Ready for Office Space? Check This Out Before You Make Another Move


Hey, congrats. If you’re considering finding office space, it means you’ve got a good thing going. Just like any step you’ve taken to grow your business before, this one should be made with care. After all, this is where you’ll be taking over the world from… you want it to be cozy, right?

Consider this your definitive guide to all things ‘office space’ – a handbook to get you from dreaming of exposed-brick walls with your logo on it, to finding the perfect fit both functionally and aesthetically. Let’s do this.

First, arm yourself with a bit o’ self-reflection. Here’s a set of questions to ask before you hit the market so when you do arrive, you have a good idea of what you need from an office:

What is your budget?

  • What are your current expenses?
  • Consider everything from what equipment you’ll need to buy to the monthly internet bill.

What do you need from the space?

  • Do you meet with clients a lot?
  • Are your meetings confidential in nature?
  • What about parking?
  • Is there a specific area of town you need to be in?

What are your plans for growth?

  • How big will your team be in a year?
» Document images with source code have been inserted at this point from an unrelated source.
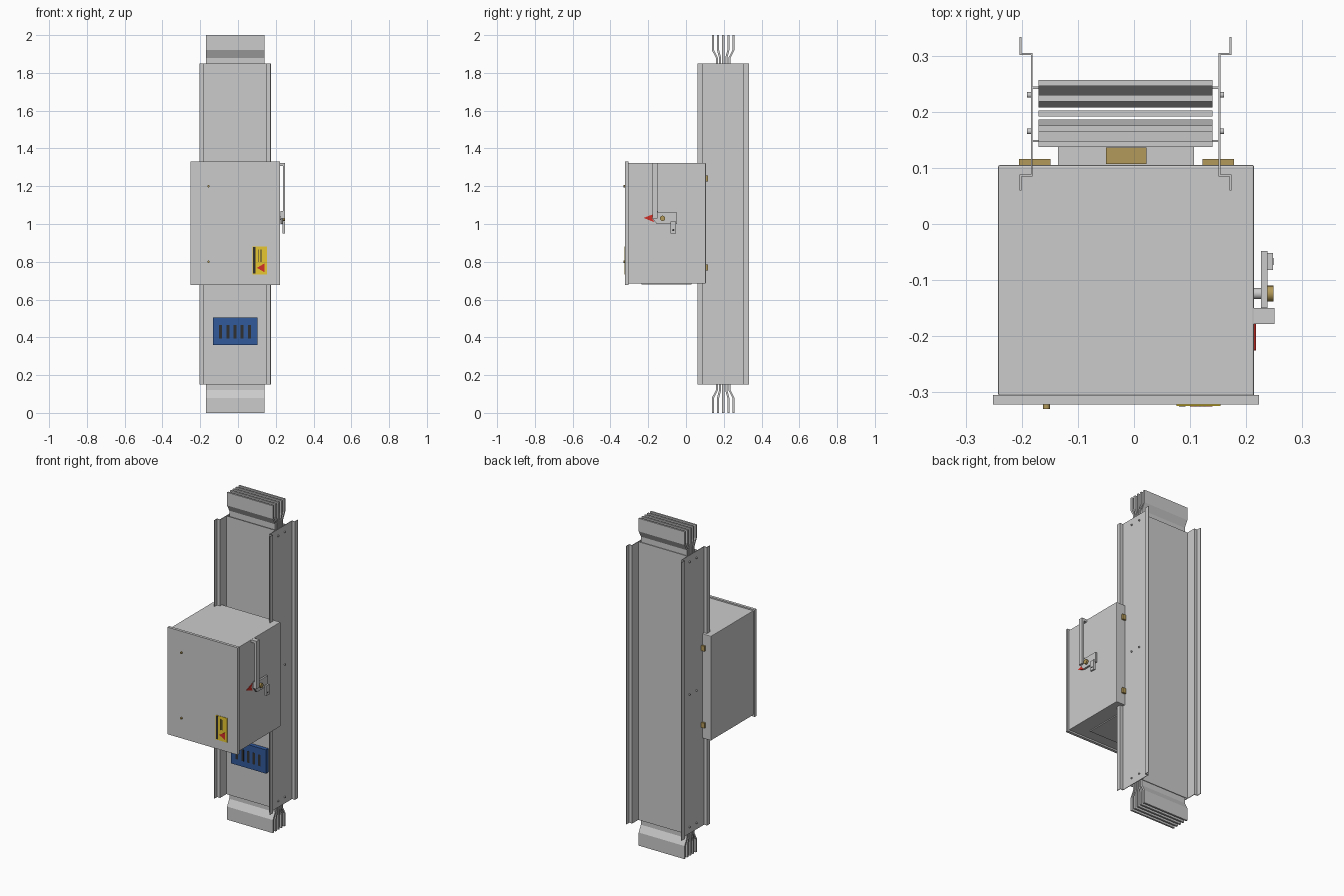
import bpy, bmesh, math
from mathutils import Matrix, Vector

if "Cube" in bpy.data.objects:
    bpy.data.objects.remove(bpy.data.objects["Cube"])


def material(name, rgb):
    m = bpy.data.materials.new(name)
    m.diffuse_color = (*rgb, 1)
    m.use_nodes = True
    m.node_tree.nodes["Principled BSDF"].inputs["Base Color"].default_value = m.diffuse_color
    return m


BLUE = material("blue", (0.03, 0.10, 0.33))
YELLOW = material("yellow", (0.80, 0.58, 0.03))
BRASS = material("brass", (0.45, 0.32, 0.10))
RED = material("red", (0.65, 0.03, 0.02))
DARK = material("dark", (0.03, 0.03, 0.03))


def finish(name, bm, mat=None, bevel=0):
    bmesh.ops.recalc_face_normals(bm, faces=bm.faces)
    me = bpy.data.meshes.new(name)
    bm.to_mesh(me)
    bm.free()
    ob = bpy.data.objects.new(name, me)
    bpy.context.collection.objects.link(ob)
    if mat:
        me.materials.append(mat)
    if bevel:
        b = ob.modifiers.new("bevel", 'BEVEL')
        b.width, b.segments = bevel, 2
    return ob


def box(name, x, y, z, mat=None, bevel=0):
    bm = bmesh.new()
    c = [(a + b) / 2 for a, b in (x, y, z)]
    s = [b - a for a, b in (x, y, z)]
    bmesh.ops.create_cube(bm, size=1, matrix=Matrix.Translation(c) @ Matrix.Diagonal((*s, 1)))
    return finish(name, bm, mat, bevel)


def prism(name, pts, axis, lo, hi, mat=None):
    """Extrude a 2D outline along an axis from lo to hi."""
    def place(p, t):
        q = list(p)
        q.insert(axis, t)
        return q
    bm = bmesh.new()
    face = bm.faces.new([bm.verts.new(place(p, lo)) for p in pts])
    new = bmesh.ops.extrude_face_region(bm, geom=[face])["geom"]
    d = Vector((0, 0, 0))
    d[axis] = hi - lo
    bmesh.ops.translate(bm, vec=d, verts=[v for v in new if isinstance(v, bmesh.types.BMVert)])
    return finish(name, bm, mat)


def cylinder(name, center, r, length, axis, mat=None, sides=20):
    bm = bmesh.new()
    rot = Matrix.Rotation(math.pi / 2, 4, 'Y' if axis == 0 else 'X')
    bmesh.ops.create_cone(bm, cap_ends=True, segments=sides, radius1=r, radius2=r,
                          depth=length, matrix=Matrix.Translation(center) @ rot)
    ob = finish(name, bm, mat)
    for p in ob.data.polygons:
        p.use_smooth = len(p.vertices) == 4
    return ob


CX, CY, T = -0.015, 0.197, 0.0035   # trunk centre and sheet thickness

# Trunk side rails: hat-shaped sheet profile, mirrored left/right
for side, label in ((-1, "left"), (1, "right")):
    w, f = 0.169, 0.189
    prof = [(f, 0.333), (f, 0.305 - T), (w, 0.305 - T), (w, 0.088), (f, 0.088), (f, 0.060),
            (f - T, 0.060), (f - T, 0.088 - T), (w - T, 0.088 - T), (w - T, 0.305),
            (f - T, 0.305), (f - T, 0.333)]
    prism(f"{label}_rail", [(CX + side * x, y) for x, y in prof], 2, 0.15, 1.85)
    for z in (0.19, 1.0, 1.81):
        for y in (0.165, 0.230):
            cylinder(f"{label}_rail_screw", (CX + side * 0.172, y, z), 0.005, 0.007, 0)

# Front and back trunk covers
for label, y in (("front", 0.148), ("back", 0.243)):
    box(f"{label}_cover", (CX - 0.167, CX + 0.167), (y - 0.002, y + 0.002), (0.15, 1.85))

# Five conductors flaring apart at both ends
H = 0.0055
for i in range(-2, 3):
    a, b = CY + i * 0.0272, CY + i * 0.0165
    path = [(a, 0), (a, 0.08), (b, 0.12), (b, 1.88), (a, 1.92), (a, 2.0)]
    pts = [(y - H, z) for y, z in path] + [(y + H, z) for y, z in reversed(path)]
    prism("conductor", pts, 0, -0.17, 0.14)

# Blue outlet cover with five slots
box("outlet_cover", (-0.132, 0.103), (0.122, 0.147), (0.36, 0.505), BLUE)
for i in range(5):
    x = -0.092 + i * 0.038
    box("outlet_slot", (x - 0.008, x + 0.008), (0.121, 0.13), (0.395, 0.465), DARK)

# Tap-off box, door, plug and gland plate
box("tap_off_box", (-0.242, 0.214), (-0.306, 0.105), (0.685, 1.323), bevel=0.003)
box("box_door", (-0.251, 0.223), (-0.322, -0.305), (0.676, 1.33))
box("plug_body", (-0.135, 0.107), (0.10, 0.147), (0.86, 1.14))
box("plug_latch", (-0.050, 0.022), (0.107, 0.136), (1.14, 1.17), BRASS)
box("gland_plate", (-0.15, 0.12), (-0.235, 0.03), (0.679, 0.687))

# Brass mounting clips behind the box
for x in (-0.177, 0.150):
    for z in (0.77, 1.24):
        box("mounting_clip", (x - 0.028, x + 0.028), (0.100, 0.116), (z - 0.016, z + 0.016), BRASS)

# Door screws
for z in (0.80, 1.20):
    cylinder("door_screw", (-0.156, -0.325, z), 0.006, 0.010, 1, BRASS)

# Warning label
box("label", (0.076, 0.154), (-0.3245, -0.321), (0.733, 0.882), YELLOW)
box("label_stripe", (0.080, 0.092), (-0.3252, -0.324), (0.737, 0.878), DARK)
for x in (0.108, 0.116, 0.124):
    box("label_line", (x, x + 0.003), (-0.3252, -0.324), (0.80, 0.865), DARK)
prism("label_triangle", [(0.100, 0.768), (0.140, 0.745), (0.140, 0.791)], 1, -0.3256, -0.324, RED)

# Switch handle on the right side
box("handle_bar", (0.237, 0.250), (-0.178, -0.150), (1.03, 1.322))
box("handle_top", (0.212, 0.238), (-0.178, -0.150), (1.306, 1.322))
prism("handle_plate", [(-0.178, 1.03), (-0.155, 1.0), (-0.048, 1.0), (-0.048, 1.062),
                       (-0.148, 1.062), (-0.148, 1.07), (-0.178, 1.07)], 0, 0.226, 0.2375)
cylinder("handle_shaft", (0.22, -0.124, 1.03), 0.010, 0.02, 0)
cylinder("handle_knob", (0.242, -0.124, 1.03), 0.014, 0.014, 0, BRASS)
prism("lock_tab", [(-0.082, 0.95), (-0.052, 0.95), (-0.052, 1.012), (-0.082, 1.012)], 0, 0.236, 0.248)
cylinder("lock_tab_hole", (0.2435, -0.067, 0.968), 0.006, 0.0095, 0, DARK)
prism("position_arrow", [(-0.225, 1.032), (-0.168, 1.010), (-0.180, 1.032), (-0.168, 1.054)],
      0, 0.213, 0.217, RED)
Two?
  • Do you need space to manufacture your own product?

This should give you a solid idea of what you’re looking for as you begin to hunt for the place your business will call home. Keep your list of must-haves with you, acting as a guide as you search for the perfect place.

There are a number of exciting options to consider when choosing what sort of space is best for you! Let’s run through the common solutions, and the unconventional, modern twist on how people do ‘office’.



Buying Office Space

I’m just going to jump right in and start with the greatest investment. Buying office space is not for people with commitment issues, so if you have a hard time picking which muffin you’d like on your morning coffee run, give it a bit of thought before diving in. Buying space is a good option if your business process involves seeing a lot of clients, producing your product in-house, or when you have a very clear growth plan. Buying also means you gain an asset for your business, and aren’t spending your money on rent that won’t see any return.

There are many options within buying that could combat the high costs of purchasing your own space. Some people rent a portion of it to another company, others purchase a house that’s zoned for commercial use. Hook up with a local real estate agent or business mentor to dig deeper before taking the plunge!


Shared workspace

If you aren’t ready to take the plunge and buy a space, you could be one of those who rent from a company who has. We have a lot of space at Hubba HQ, and have rented to start ups who share the same ethos we do. Airbnb, Brightspark and Upside Foundation are just a few people who have hung out with us.

Although it may be a bit tricky to find someone to share space with – get connected to your industry’s community! –  once you’re in, the benefits are plenty. Having a kindred spirit in the building proves valuable in moral support just as much as splitting a utility bill.


Home-based office

Of course, there’s always the option of keeping the office in your home. There’s a ton of obvious perks; no rent or overhead, and the fact that you get to write off a portion of your related living expenses to the biz. We even know a woman who managed to grow her brand from an Etsy shop to wholesaler from her spare bedroom. Ain’t no shame working in your pajamas, friends.


Working remotely

This option is for you if you like coffee, pastries, and people watching. Sounds perfect, right? Working in public space tends to be most effective for self-starters… which you likely are if you’ve built your business from the ground up. It’s also a nice break if it’s just you and your computer on the daily. Hanging at a café or park can quell that lonely feeling you get when you’re in bed working and realize you haven’t spoken to or seen another person in a few days.

There are a couple ways to go about working remotely. I have a friend (a writer) that spends every day from 9-5 sitting in a secluded corner in the library, forcing himself to feel inspired to do work. He gets a ton done, but I would go insane. I like to find a patio I’ve never been to, throw some headphones on and get to work.

Or there’s these guys, who definitely have it right.